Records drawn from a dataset
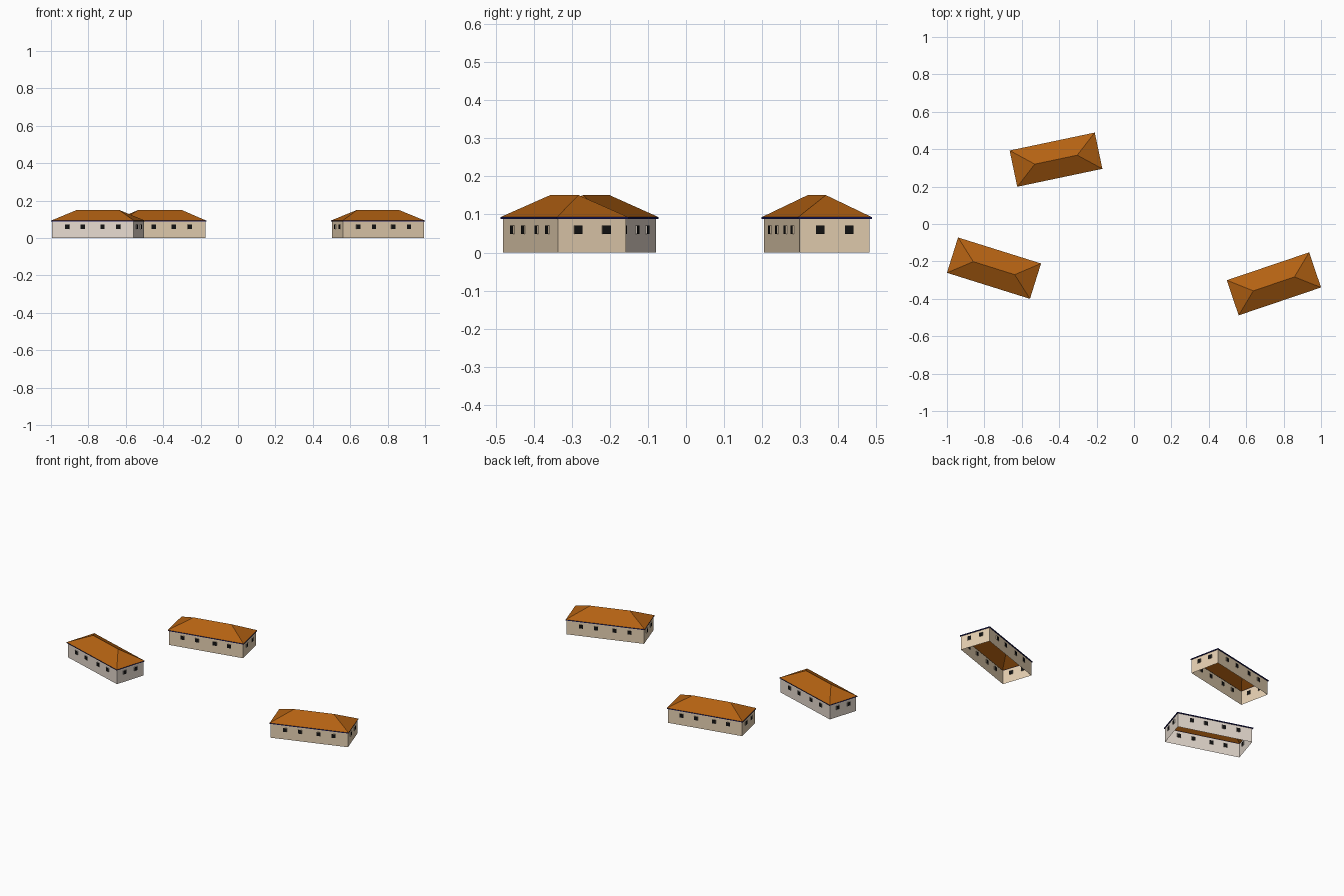
import bpy, bmesh, math
from mathutils import Matrix, Vector

if "Cube" in bpy.data.objects:
    bpy.data.objects.remove(bpy.data.objects["Cube"])


def material(name, rgb):
    m = bpy.data.materials.new(name)
    m.diffuse_color = (*rgb, 1)
    m.use_nodes = True
    m.node_tree.nodes["Principled BSDF"].inputs["Base Color"].default_value = m.diffuse_color
    return m


TILE = material("roof_tile", (0.45, 0.12, 0.006))
TRIM = material("dark_blue_trim", (0.01, 0.01, 0.12))
TAN = material("tan_plaster", (0.80, 0.64, 0.45))
PALE = material("pale_plaster", (0.80, 0.71, 0.63))
GLASS = material("dark_pane", (0.006, 0.006, 0.006))

ROOF_X, ROOF_Y = 0.2325, 0.099       # roof half sizes
WALL_X, WALL_Y = 0.2275, 0.094       # wall half sizes
RIDGE_X = 0.116
WALL_TOP, EAVE, RIDGE = 0.088, 0.093, 0.151
WIN_Z, WIN_W, WIN_D = 0.060, 0.023, 0.008


def finish(name, bm, mats, place):
    me = bpy.data.meshes.new(name)
    bm.to_mesh(me)
    bm.free()
    for m in mats:
        me.materials.append(m)
    ob = bpy.data.objects.new(name, me)
    ob.matrix_world = place
    bpy.context.collection.objects.link(ob)


def ring(bm, hx, hy, z):
    return [bm.verts.new((sx * hx, sy * hy, z))
            for sx, sy in ((-1, -1), (1, -1), (1, 1), (-1, 1))]


def bridge(bm, a, b):
    for i in range(4):
        j = (i + 1) % 4
        bm.faces.new((a[i], a[j], b[j], b[i]))


def house(tag, x, y, angle, plaster):
    place = Matrix.Translation((x, y, 0)) @ Matrix.Rotation(math.radians(angle), 4, 'Z')

    # Walls: open shell
    bm = bmesh.new()
    bridge(bm, ring(bm, WALL_X, WALL_Y, 0), ring(bm, WALL_X, WALL_Y, WALL_TOP))
    finish(tag + "_walls", bm, [plaster], place)

    # Eave trim: soffit and fascia
    bm = bmesh.new()
    low = ring(bm, ROOF_X, ROOF_Y, WALL_TOP)
    bridge(bm, ring(bm, WALL_X, WALL_Y, WALL_TOP), low)
    bridge(bm, low, ring(bm, ROOF_X, ROOF_Y, EAVE))
    bmesh.ops.recalc_face_normals(bm, faces=bm.faces)
    finish(tag + "_eave_trim", bm, [TRIM], place)

    # Hipped roof
    bm = bmesh.new()
    a, b, c, d = ring(bm, ROOF_X, ROOF_Y, EAVE)
    left = bm.verts.new((-RIDGE_X, 0, RIDGE))
    right = bm.verts.new((RIDGE_X, 0, RIDGE))
    for f in ((a, b, right, left), (b, c, right), (c, d, left, right), (d, a, left)):
        bm.faces.new(f)
    finish(tag + "_roof", bm, [TILE], place)

    # Windows: small frames set through the walls, dark panes both sides
    spots = [(wx, s * WALL_Y, 0) for s in (-1, 1) for wx in (-0.143, -0.055, 0.055, 0.143)]
    spots += [(s * WALL_X, wy, 90) for s in (-1, 1) for wy in (-0.039, 0.039)]
    bm = bmesh.new()
    for wx, wy, turn in spots:
        rot = Matrix.Rotation(math.radians(turn), 4, 'Z')
        m = (Matrix.Translation((wx, wy, WIN_Z)) @ rot
             @ Matrix.Diagonal((WIN_W, WIN_D, WIN_W, 1)))
        new = bmesh.ops.create_cube(bm, size=1, matrix=m)
        facing = rot @ Vector((0, 1, 0))
        for f in {f for v in new["verts"] for f in v.link_faces}:
            f.normal_update()
            f.material_index = int(abs(f.normal.dot(facing)) > 0.5)
    finish(tag + "_windows", bm, [plaster, GLASS], place)


house("back_house", -0.417, 0.344, 11.9, TAN)
house("left_house", -0.7485, -0.236, -17.4, PALE)
house("right_house", 0.748, -0.320, 18.7, TAN)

_Try it_
Each entry must be retyped word for word, with every image omitted.

_Result below_
import bpy, bmesh, math
from mathutils import Matrix, Vector

if "Cube" in bpy.data.objects:
    bpy.data.objects.remove(bpy.data.objects["Cube"])


def material(name, rgb):
    m = bpy.data.materials.new(name)
    m.diffuse_color = (*rgb, 1)
    m.use_nodes = True
    m.node_tree.nodes["Principled BSDF"].inputs["Base Color"].default_value = m.diffuse_color
    return m


TILE = material("roof_tile", (0.45, 0.12, 0.006))
TRIM = material("dark_blue_trim", (0.01, 0.01, 0.12))
TAN = material("tan_plaster", (0.80, 0.64, 0.45))
PALE = material("pale_plaster", (0.80, 0.71, 0.63))
GLASS = material("dark_pane", (0.006, 0.006, 0.006))

ROOF_X, ROOF_Y = 0.2325, 0.099       # roof half sizes
WALL_X, WALL_Y = 0.2275, 0.094       # wall half sizes
RIDGE_X = 0.116
WALL_TOP, EAVE, RIDGE = 0.088, 0.093, 0.151
WIN_Z, WIN_W, WIN_D = 0.060, 0.023, 0.008


def finish(name, bm, mats, place):
    me = bpy.data.meshes.new(name)
    bm.to_mesh(me)
    bm.free()
    for m in mats:
        me.materials.append(m)
    ob = bpy.data.objects.new(name, me)
    ob.matrix_world = place
    bpy.context.collection.objects.link(ob)


def ring(bm, hx, hy, z):
    return [bm.verts.new((sx * hx, sy * hy, z))
            for sx, sy in ((-1, -1), (1, -1), (1, 1), (-1, 1))]


def bridge(bm, a, b):
    for i in range(4):
        j = (i + 1) % 4
        bm.faces.new((a[i], a[j], b[j], b[i]))


def house(tag, x, y, angle, plaster):
    place = Matrix.Translation((x, y, 0)) @ Matrix.Rotation(math.radians(angle), 4, 'Z')

    # Walls: open shell
    bm = bmesh.new()
    bridge(bm, ring(bm, WALL_X, WALL_Y, 0), ring(bm, WALL_X, WALL_Y, WALL_TOP))
    finish(tag + "_walls", bm, [plaster], place)

    # Eave trim: soffit and fascia
    bm = bmesh.new()
    low = ring(bm, ROOF_X, ROOF_Y, WALL_TOP)
    bridge(bm, ring(bm, WALL_X, WALL_Y, WALL_TOP), low)
    bridge(bm, low, ring(bm, ROOF_X, ROOF_Y, EAVE))
    bmesh.ops.recalc_face_normals(bm, faces=bm.faces)
    finish(tag + "_eave_trim", bm, [TRIM], place)

    # Hipped roof
    bm = bmesh.new()
    a, b, c, d = ring(bm, ROOF_X, ROOF_Y, EAVE)
    left = bm.verts.new((-RIDGE_X, 0, RIDGE))
    right = bm.verts.new((RIDGE_X, 0, RIDGE))
    for f in ((a, b, right, left), (b, c, right), (c, d, left, right), (d, a, left)):
        bm.faces.new(f)
    finish(tag + "_roof", bm, [TILE], place)

    # Windows: small frames set through the walls, dark panes both sides
    spots = [(wx, s * WALL_Y, 0) for s in (-1, 1) for wx in (-0.143, -0.055, 0.055, 0.143)]
    spots += [(s * WALL_X, wy, 90) for s in (-1, 1) for wy in (-0.039, 0.039)]
    bm = bmesh.new()
    for wx, wy, turn in spots:
        rot = Matrix.Rotation(math.radians(turn), 4, 'Z')
        m = (Matrix.Translation((wx, wy, WIN_Z)) @ rot
             @ Matrix.Diagonal((WIN_W, WIN_D, WIN_W, 1)))
        new = bmesh.ops.create_cube(bm, size=1, matrix=m)
        facing = rot @ Vector((0, 1, 0))
        for f in {f for v in new["verts"] for f in v.link_faces}:
            f.normal_update()
            f.material_index = int(abs(f.normal.dot(facing)) > 0.5)
    finish(tag + "_windows", bm, [plaster, GLASS], place)


house("back_house", -0.417, 0.344, 11.9, TAN)
house("left_house", -0.7485, -0.236, -17.4, PALE)
house("right_house", 0.748, -0.320, 18.7, TAN)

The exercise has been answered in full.